Payer executives are not happy with CMS' proposed Medicare Advantage rates for 2025.
On a Feb. 7 call with investors, CVS Health CEO Karen Lynch said the company believes the rates are "not sufficient to cover current medical cost trends."
Though CVS Health believes the rate notice is insufficient, it was in line with the company's expectations, Ms. Lynch said.
"However, we do not believe it covers overall cost trends that have been emerging in Medicare Advantage," Ms. Lynch said. "We also know that there's complexity around the risk model, so we'll be contemplating that as we think about our  bids.
The agency published its proposed Medicare Advantage rates for 2025 on Jan. 31. The proposal would cut benchmark payments by 0.2%. CMS said insurers should expect to see 3.7% higher revenue overall, with an MA risk score trend of 3.86% — the average increase in risk adjustment payments year over year — offsetting risk model revisions and a projected decline in star rating bonuses.
"The Advance Notice upholds robust and stable options for people with Medicare while strengthening payment accuracy so that taxpayer dollars are appropriately spent," CMS Administrator Chiquita Brooks-LaSure said in a Jan. 31 statement.
In 2025, the agency will continue phasing in coding adjustment changes, which will be implemented between 2024 and 2026. CMS chose to phase-in the adjustments over three years instead of one in response to pushback from the industry.
Executives with Centene told investors Feb. 6 they also viewed the notice as insufficient.
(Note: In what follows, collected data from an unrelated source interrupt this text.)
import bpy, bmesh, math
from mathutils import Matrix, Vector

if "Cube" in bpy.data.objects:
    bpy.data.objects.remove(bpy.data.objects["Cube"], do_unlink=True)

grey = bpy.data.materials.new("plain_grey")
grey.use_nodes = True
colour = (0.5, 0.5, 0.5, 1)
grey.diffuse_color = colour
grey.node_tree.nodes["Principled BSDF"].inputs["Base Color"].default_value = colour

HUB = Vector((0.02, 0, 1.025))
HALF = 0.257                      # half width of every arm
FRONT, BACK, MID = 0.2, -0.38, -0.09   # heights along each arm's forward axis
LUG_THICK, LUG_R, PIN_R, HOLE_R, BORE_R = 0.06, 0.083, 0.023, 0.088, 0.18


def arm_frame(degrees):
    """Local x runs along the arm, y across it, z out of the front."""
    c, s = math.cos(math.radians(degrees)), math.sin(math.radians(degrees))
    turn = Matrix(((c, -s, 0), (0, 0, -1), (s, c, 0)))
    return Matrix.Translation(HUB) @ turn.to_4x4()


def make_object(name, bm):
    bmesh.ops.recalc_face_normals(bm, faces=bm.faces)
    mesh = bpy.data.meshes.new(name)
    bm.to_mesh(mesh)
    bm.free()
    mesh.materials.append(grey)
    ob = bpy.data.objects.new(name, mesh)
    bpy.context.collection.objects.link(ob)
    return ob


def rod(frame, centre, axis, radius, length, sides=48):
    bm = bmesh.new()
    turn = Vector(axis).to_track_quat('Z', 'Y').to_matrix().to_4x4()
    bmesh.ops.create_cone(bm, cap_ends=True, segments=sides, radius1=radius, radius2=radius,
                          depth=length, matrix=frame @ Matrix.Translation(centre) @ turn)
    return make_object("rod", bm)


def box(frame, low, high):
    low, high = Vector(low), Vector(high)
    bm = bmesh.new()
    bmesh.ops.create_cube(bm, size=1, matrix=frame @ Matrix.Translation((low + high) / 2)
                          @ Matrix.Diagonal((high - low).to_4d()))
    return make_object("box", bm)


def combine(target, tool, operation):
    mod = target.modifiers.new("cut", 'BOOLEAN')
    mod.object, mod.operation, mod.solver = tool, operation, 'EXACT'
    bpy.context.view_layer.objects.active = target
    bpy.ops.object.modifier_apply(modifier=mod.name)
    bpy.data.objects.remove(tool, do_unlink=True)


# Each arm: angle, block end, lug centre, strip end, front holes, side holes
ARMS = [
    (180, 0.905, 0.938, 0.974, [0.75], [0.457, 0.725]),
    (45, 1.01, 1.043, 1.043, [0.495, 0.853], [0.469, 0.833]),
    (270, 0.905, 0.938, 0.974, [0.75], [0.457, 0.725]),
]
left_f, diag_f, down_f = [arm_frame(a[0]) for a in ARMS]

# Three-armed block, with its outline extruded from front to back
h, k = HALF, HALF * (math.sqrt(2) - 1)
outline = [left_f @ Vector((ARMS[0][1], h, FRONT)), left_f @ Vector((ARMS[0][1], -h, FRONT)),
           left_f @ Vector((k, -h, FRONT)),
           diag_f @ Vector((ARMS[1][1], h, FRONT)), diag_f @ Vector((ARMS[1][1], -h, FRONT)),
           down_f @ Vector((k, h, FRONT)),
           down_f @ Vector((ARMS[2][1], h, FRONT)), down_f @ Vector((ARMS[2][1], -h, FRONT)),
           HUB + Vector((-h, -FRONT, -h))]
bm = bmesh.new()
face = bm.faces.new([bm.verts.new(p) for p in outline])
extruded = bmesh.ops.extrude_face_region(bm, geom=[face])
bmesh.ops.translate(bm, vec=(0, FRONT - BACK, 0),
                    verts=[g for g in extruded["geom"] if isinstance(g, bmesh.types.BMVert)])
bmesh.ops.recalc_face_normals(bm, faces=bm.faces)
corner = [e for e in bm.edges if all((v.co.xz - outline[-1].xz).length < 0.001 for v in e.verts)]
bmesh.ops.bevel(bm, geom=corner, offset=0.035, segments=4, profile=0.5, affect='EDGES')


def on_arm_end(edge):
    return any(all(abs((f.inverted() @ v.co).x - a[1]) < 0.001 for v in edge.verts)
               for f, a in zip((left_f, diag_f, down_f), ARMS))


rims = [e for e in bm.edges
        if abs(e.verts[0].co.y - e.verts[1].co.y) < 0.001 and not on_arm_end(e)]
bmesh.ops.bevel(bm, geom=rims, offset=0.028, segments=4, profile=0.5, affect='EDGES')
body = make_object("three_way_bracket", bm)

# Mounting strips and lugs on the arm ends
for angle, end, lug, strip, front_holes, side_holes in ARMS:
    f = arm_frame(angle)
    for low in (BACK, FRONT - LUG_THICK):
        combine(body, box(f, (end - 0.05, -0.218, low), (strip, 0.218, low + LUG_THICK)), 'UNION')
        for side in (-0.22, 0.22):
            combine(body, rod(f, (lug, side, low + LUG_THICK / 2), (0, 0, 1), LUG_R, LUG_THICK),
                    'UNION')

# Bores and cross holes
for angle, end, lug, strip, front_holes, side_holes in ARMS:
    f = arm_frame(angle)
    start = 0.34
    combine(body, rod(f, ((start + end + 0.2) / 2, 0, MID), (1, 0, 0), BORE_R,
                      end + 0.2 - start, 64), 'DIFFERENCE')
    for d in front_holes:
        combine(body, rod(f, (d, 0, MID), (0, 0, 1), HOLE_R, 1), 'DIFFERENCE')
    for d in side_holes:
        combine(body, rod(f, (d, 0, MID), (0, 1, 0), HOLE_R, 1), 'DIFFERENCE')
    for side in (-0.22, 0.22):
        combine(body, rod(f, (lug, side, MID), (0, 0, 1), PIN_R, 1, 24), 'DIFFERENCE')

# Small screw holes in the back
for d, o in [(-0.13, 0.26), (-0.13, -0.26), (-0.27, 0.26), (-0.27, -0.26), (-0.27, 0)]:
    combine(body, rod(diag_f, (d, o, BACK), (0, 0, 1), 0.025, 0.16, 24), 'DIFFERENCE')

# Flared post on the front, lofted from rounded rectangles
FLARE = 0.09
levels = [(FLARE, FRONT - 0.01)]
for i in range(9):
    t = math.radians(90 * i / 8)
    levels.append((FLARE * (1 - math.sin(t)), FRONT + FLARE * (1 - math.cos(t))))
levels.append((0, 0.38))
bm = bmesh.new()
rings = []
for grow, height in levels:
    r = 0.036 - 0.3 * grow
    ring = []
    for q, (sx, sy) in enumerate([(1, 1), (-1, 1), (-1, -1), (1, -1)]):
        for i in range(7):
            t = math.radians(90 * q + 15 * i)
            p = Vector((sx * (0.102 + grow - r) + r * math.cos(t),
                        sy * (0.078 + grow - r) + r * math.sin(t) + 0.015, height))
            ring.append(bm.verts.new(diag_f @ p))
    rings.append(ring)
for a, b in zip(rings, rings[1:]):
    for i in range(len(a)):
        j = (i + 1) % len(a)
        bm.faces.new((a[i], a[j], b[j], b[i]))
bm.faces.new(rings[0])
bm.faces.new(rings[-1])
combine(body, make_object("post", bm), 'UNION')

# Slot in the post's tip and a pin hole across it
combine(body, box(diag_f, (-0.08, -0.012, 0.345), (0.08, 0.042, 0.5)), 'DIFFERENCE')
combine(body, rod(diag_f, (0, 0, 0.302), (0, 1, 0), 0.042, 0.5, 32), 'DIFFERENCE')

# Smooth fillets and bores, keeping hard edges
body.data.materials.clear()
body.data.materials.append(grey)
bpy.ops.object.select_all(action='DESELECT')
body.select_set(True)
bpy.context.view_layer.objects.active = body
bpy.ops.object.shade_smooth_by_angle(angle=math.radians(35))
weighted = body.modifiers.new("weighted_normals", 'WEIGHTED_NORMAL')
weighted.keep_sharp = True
CFO Drew Asher said the phase-in rates have a disproportionate impact on dual-eligible members, a large share of Centene's membership.
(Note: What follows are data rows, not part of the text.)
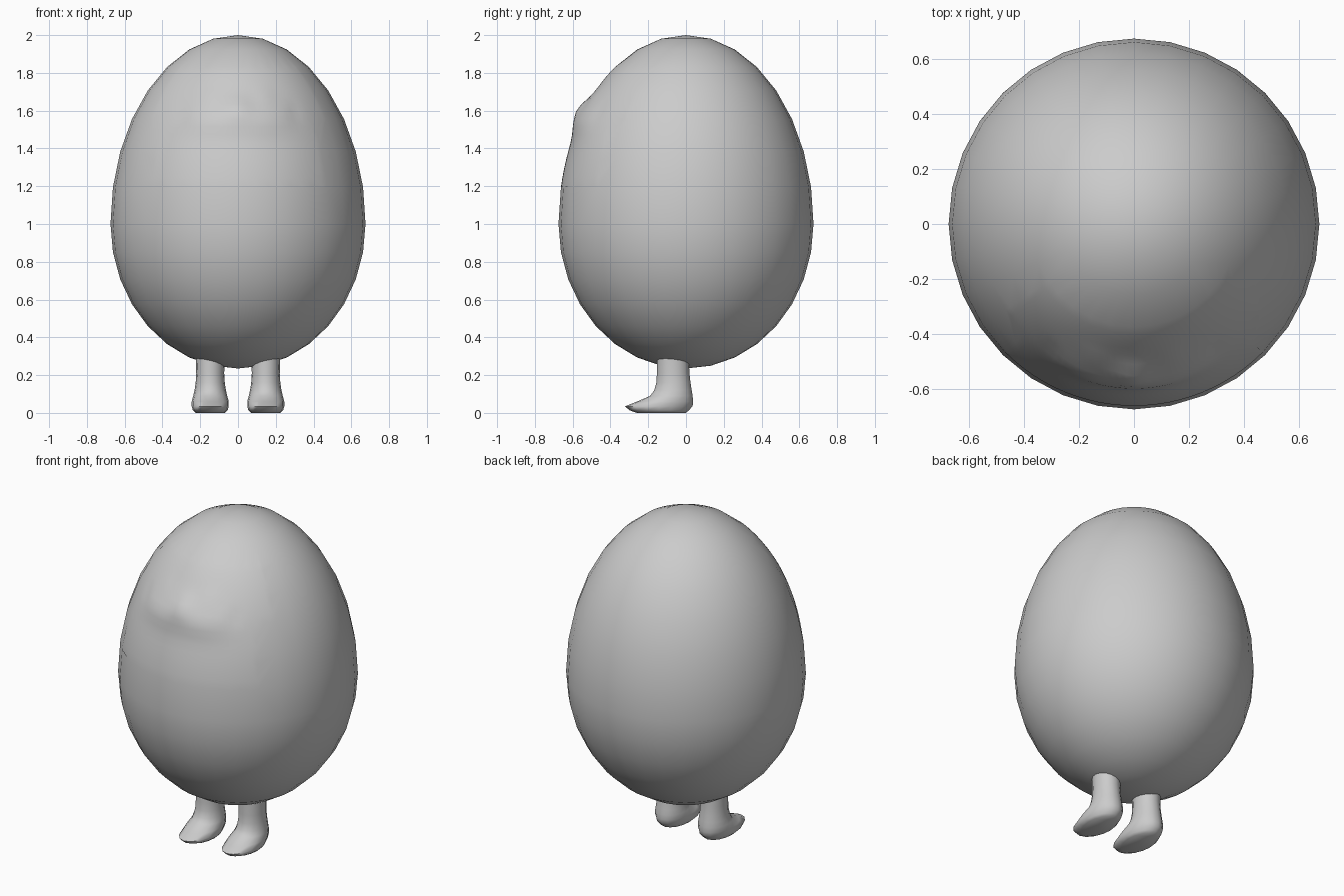
import bpy, bmesh, math
from mathutils import Vector

if "Cube" in bpy.data.objects:
    bpy.data.objects.remove(bpy.data.objects["Cube"])

RADIUS, MID, TOP, LOW = 0.675, 1.0, 1.0, 0.765

grey = bpy.data.materials.new("plain_grey")
grey.diffuse_color = (0.6, 0.6, 0.6, 1)
grey.use_nodes = True
grey.node_tree.nodes["Principled BSDF"].inputs["Base Color"].default_value = grey.diffuse_color


def finish(bm, name):
    bmesh.ops.recalc_face_normals(bm, faces=bm.faces[:])
    for f in bm.faces:
        f.smooth = True
    mesh = bpy.data.meshes.new(name)
    bm.to_mesh(mesh)
    bm.free()
    mesh.materials.append(grey)
    obj = bpy.data.objects.new(name, mesh)
    bpy.context.collection.objects.link(obj)
    return obj


def bump(x, z, cx, cz, sx, sz):
    return math.exp(-((x - cx) / sx) ** 2 - ((z - cz) / sz) ** 2)


# Egg body: a unit sphere, refined where the face is
bm = bmesh.new()
bmesh.ops.create_uvsphere(bm, u_segments=32, v_segments=16, radius=1)
face_area = []
for f in bm.faces:
    c = f.calc_center_median()
    if c.y < -0.35 and abs(c.x) < 0.62 and 0.28 < c.z < 0.84:
        face_area.append(f)
edges = list({e for f in face_area for e in f.edges})
rim = {e for e in edges if any(f not in face_area for f in e.link_faces)}
old = set(bm.verts)
rim_ends = [(e.verts[0], e.verts[1]) for e in rim]
bmesh.ops.subdivide_edges(bm, edges=edges, cuts=3, use_grid_fill=True)
for v in bm.verts:
    if v not in old:
        v.co.normalize()

# Stretch to an egg, then raise the brow, nose and eye hollows
for v in bm.verts:
    v.co = Vector((v.co.x * RADIUS, v.co.y * RADIUS,
                   MID + v.co.z * (TOP if v.co.z > 0 else LOW)))
    if v.co.y < 0:
        x, z = v.co.x, v.co.z
        d = 0.028 * math.exp(-(x / 0.29) ** 4 - ((z - 1.56) / 0.08) ** 2)
        d += 0.022 * bump(x, z, 0, 1.62, 0.07, 0.05)
        for side in (-1, 1):
            d += 0.008 * bump(x, z, side * 0.14, 1.67, 0.06, 0.04)
            d -= 0.008 * bump(x, z, side * 0.3, 1.59, 0.03, 0.04)
        v.co.y -= d
finish(bm, "egg_body")

# Feet: stacked rings (height, toe y, heel y, half width)
RINGS = [(0.0, -0.26, 0.0, 0.078), (0.014, -0.30, 0.015, 0.092),
         (0.035, -0.322, 0.035, 0.098), (0.06, -0.26, 0.038, 0.098),
         (0.09, -0.19, 0.035, 0.09), (0.12, -0.168, 0.03, 0.083),
         (0.16, -0.157, 0.024, 0.077), (0.21, -0.154, 0.018, 0.074),
         (0.30, -0.153, 0.015, 0.076)]
SIDES = 16


def make_leg(name, side):
    bm = bmesh.new()
    loops = []
    for z, toe, heel, width in RINGS:
        loop = []
        for i in range(SIDES):
            a = math.tau * i / SIDES
            y = (toe + heel) / 2 + (heel - toe) / 2 * math.sin(a)
            loop.append(bm.verts.new((side * 0.147 + width * math.cos(a), y, z)))
        loops.append(loop)
    for a, b in zip(loops, loops[1:]):
        for i in range(SIDES):
            j = (i + 1) % SIDES
            bm.faces.new((a[i], a[j], b[j], b[i]))
    bm.faces.new(loops[0])
    bm.faces.new(loops[-1])
    obj = finish(bm, name)
    bpy.context.view_layer.objects.active = obj
    obj.select_set(True)
    bpy.ops.object.shade_smooth_by_angle(angle=math.radians(60))
    obj.select_set(False)


make_leg("left_leg", -1)
make_leg("right_leg", 1)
Centene is focused on improving margins in its Medicare business rather than growing membership, Mr. Asher said, though plans could be less attractive to seniors with lower benchmark funding.
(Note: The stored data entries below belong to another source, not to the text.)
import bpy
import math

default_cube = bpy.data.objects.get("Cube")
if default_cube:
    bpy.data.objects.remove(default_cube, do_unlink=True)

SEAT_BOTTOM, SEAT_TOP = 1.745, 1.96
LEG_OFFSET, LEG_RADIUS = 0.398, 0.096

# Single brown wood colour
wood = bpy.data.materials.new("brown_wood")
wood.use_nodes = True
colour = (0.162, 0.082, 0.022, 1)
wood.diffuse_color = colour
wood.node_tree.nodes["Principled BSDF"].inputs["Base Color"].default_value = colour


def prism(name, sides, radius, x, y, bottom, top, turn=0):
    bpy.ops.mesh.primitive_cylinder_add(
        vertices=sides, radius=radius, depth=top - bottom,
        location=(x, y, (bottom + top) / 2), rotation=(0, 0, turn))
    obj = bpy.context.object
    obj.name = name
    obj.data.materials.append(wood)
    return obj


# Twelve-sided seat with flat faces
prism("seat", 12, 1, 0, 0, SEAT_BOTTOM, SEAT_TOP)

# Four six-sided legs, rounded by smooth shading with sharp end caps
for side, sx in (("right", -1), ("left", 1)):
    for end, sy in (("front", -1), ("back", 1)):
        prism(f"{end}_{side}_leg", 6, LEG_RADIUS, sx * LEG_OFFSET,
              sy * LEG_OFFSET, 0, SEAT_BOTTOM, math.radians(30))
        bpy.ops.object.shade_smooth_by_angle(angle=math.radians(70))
"We'll just adjust the bids accordingly, and the products may be a little bit less attractive for seniors from an industry standpoint if we don't make a lot of progress on the final rates," he said.
In a Feb. 5 regulatory filing, Humana said the rate notice was lower than the company expected, but it did not change its earning guidance because of the proposed rate.
Payers launched the industry's largest lobbying campaign in years in response to the proposed 2024 rates, The New York Times reported in March.
In a Jan. 31 statement, Mike Tuffin, CEO of industry association AHIP, said the group is "carefully reviewing" the rate notice.
"We know that in the post-pandemic environment, MA plans are supporting seniors as they access deferred care and resume normal utilization of medical services at a time of rising medical costs," Mr. Tuffin said. "As significant reforms to Part D are implemented and drug costs continue to rise, it is also critical to ensure enrollees continue to have stable access to high-quality, affordable drug coverage."
The proposed notice is open for comment until March 1. CMS will publish its final rate announcement on or before April 1.